Of course there were Minis, old Fords, MGs, Imps, Rovers, Renaults. There were two Austin Atlantics, the ill-fated attempt by Austin to appeal to American tastes as the 1940s turned into the 1950s, and a fine display of stylish FD-series Vauxhall Victors in various states of integrity to celebrate the type's half-century. And several E-types, mostly rotten.
On the main stage, Practical Classics editor Danny Hopkins and right-hand man James Walshe tirelessly compèred chats with Mike Brewer and Ant Anstead, the two best-known old-car faces on our TV screens, or masterminded drive-ons by various cars featured in the magazine (including my own Sunbeam Stiletto), or watched over live rebuilds of a 1950s Austin Westminster Estate or Danny's own Jensen Interceptor. That last one has been a trying process, with nothing ever going quite as it should, but finally, it fired up and there was a tear in Danny's eye.
There was an auction, by Classic Car Auctions which is supposed to be the 'affordable' offshoot of Silverstone Auctions but which still saw a BMW M635 CSi make a six-figure sum (and a low-mileage Mk2 Golf 1.3, with just 16,700 miles recorded, make £550). A friend came close to owning one of the two remaining Renault 17 Gordinis left in the UK, intact and just needing to be brought back to life after a couple of decades' inactivity, but someone else wanted it even more and it sold for an impressive £7150. I was drawn to a Downton-tuned MGC Roadster in need of at least four new wings and a repaint, but I managed to resist.
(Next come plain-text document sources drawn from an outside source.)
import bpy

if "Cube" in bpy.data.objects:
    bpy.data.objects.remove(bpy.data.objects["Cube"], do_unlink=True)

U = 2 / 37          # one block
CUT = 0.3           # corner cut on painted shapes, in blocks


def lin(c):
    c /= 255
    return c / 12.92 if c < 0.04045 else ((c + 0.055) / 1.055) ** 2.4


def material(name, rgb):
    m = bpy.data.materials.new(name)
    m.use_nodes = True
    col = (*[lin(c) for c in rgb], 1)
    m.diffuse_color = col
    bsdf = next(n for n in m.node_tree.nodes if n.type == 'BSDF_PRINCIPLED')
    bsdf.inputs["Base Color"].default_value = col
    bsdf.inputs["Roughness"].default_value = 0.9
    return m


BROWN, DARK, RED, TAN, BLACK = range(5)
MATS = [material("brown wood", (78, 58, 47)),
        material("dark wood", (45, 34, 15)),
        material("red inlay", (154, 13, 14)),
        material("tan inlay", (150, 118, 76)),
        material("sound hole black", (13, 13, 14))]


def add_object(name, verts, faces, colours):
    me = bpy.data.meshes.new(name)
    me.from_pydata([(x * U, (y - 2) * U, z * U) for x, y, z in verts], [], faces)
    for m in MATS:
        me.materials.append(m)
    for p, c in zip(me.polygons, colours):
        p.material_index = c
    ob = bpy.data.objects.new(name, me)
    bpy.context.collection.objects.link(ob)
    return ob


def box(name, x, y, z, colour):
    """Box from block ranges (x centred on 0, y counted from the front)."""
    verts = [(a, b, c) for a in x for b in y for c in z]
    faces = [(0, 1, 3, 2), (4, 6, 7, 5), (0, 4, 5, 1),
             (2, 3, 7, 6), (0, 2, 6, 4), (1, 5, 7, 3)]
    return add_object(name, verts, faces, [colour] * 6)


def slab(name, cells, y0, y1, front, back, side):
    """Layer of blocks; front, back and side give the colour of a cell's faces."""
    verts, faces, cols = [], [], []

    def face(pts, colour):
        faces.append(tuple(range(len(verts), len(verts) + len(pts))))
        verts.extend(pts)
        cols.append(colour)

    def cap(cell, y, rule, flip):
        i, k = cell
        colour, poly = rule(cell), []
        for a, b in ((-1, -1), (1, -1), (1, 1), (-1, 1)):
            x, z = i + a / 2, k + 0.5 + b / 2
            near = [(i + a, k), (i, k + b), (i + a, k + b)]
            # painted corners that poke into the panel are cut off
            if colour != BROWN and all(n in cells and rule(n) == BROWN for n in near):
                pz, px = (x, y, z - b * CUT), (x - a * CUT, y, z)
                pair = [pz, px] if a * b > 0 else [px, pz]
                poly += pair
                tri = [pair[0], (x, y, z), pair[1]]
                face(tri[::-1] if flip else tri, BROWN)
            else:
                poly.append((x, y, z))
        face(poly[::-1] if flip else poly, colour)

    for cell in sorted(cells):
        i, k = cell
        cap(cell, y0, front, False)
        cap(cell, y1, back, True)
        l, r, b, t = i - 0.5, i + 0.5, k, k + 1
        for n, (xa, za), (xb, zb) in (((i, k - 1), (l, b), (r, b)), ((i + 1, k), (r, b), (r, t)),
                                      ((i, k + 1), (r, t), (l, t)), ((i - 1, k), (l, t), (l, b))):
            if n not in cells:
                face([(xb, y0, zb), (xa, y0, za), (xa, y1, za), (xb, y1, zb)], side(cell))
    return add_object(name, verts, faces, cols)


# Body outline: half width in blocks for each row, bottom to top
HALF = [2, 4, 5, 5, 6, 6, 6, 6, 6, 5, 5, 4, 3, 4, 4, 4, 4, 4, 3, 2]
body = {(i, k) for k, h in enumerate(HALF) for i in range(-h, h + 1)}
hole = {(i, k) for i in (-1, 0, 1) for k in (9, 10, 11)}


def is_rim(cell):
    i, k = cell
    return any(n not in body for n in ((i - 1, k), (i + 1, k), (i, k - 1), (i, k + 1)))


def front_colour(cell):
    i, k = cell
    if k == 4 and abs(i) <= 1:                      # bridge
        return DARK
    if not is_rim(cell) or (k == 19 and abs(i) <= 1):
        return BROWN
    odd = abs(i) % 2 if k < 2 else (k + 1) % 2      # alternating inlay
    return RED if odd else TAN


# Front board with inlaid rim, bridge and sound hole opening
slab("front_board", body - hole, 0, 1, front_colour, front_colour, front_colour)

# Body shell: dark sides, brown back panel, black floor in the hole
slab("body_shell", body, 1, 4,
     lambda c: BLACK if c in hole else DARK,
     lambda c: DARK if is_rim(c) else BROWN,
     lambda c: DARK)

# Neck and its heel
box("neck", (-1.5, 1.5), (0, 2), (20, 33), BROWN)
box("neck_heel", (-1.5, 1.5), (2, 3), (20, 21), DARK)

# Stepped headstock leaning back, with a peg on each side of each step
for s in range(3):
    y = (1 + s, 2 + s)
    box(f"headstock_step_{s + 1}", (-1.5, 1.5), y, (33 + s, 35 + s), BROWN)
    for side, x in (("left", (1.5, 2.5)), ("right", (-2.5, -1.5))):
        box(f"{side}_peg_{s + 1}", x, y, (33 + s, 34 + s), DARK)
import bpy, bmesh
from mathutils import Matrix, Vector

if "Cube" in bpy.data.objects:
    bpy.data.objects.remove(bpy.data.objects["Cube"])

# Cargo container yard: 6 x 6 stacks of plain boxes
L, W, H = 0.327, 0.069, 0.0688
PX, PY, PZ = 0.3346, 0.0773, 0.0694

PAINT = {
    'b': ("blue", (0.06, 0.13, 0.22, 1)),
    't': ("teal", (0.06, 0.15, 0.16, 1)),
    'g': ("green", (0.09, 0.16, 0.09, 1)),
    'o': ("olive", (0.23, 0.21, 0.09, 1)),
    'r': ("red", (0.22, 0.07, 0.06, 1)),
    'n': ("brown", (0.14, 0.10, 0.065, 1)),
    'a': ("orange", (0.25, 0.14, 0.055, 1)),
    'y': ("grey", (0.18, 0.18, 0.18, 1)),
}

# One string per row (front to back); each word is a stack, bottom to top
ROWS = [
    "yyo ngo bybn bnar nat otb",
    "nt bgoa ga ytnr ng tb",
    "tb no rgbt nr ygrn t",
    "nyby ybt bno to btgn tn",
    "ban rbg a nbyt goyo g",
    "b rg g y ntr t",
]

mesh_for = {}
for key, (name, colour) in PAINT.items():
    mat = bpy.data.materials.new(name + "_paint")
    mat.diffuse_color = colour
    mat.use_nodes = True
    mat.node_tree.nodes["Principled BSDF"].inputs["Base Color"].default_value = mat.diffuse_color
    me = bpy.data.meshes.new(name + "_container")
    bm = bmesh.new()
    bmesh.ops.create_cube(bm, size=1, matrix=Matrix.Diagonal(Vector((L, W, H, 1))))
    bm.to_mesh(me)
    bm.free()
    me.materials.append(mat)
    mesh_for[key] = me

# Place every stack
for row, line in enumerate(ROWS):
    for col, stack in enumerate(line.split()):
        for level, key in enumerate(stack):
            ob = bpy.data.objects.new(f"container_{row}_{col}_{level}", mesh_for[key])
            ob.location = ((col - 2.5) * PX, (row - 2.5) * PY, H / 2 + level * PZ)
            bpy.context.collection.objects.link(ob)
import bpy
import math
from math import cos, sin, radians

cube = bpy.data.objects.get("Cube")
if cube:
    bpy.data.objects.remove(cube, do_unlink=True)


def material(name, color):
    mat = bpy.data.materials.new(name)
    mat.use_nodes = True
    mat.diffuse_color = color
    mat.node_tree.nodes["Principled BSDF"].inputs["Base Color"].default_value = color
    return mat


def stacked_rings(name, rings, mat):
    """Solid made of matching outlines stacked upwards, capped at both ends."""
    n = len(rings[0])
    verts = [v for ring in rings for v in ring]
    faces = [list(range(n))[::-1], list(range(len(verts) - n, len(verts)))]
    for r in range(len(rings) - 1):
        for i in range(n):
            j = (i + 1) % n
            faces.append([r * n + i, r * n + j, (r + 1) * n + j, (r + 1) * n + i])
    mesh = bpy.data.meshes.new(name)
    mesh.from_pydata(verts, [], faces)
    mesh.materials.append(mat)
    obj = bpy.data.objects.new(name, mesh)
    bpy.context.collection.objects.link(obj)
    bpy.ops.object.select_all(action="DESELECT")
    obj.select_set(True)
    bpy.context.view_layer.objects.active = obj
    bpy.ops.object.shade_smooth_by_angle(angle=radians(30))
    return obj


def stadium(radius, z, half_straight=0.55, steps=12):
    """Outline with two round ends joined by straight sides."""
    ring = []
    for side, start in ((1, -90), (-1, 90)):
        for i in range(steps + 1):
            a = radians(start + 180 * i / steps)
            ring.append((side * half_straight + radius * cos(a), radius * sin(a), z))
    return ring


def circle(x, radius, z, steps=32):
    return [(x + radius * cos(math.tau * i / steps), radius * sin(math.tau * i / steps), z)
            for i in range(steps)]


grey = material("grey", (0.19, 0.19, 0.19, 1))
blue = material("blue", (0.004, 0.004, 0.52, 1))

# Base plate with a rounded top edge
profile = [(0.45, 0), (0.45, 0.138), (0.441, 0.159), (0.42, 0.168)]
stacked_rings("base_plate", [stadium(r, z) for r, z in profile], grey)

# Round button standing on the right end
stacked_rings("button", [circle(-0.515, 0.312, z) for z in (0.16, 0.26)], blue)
There was a Pride of Ownership stand, which included the smartest Hillman Avenger I've ever seen, in completely standard specification but far better than when it left the factory. And there was the Barn Finds section.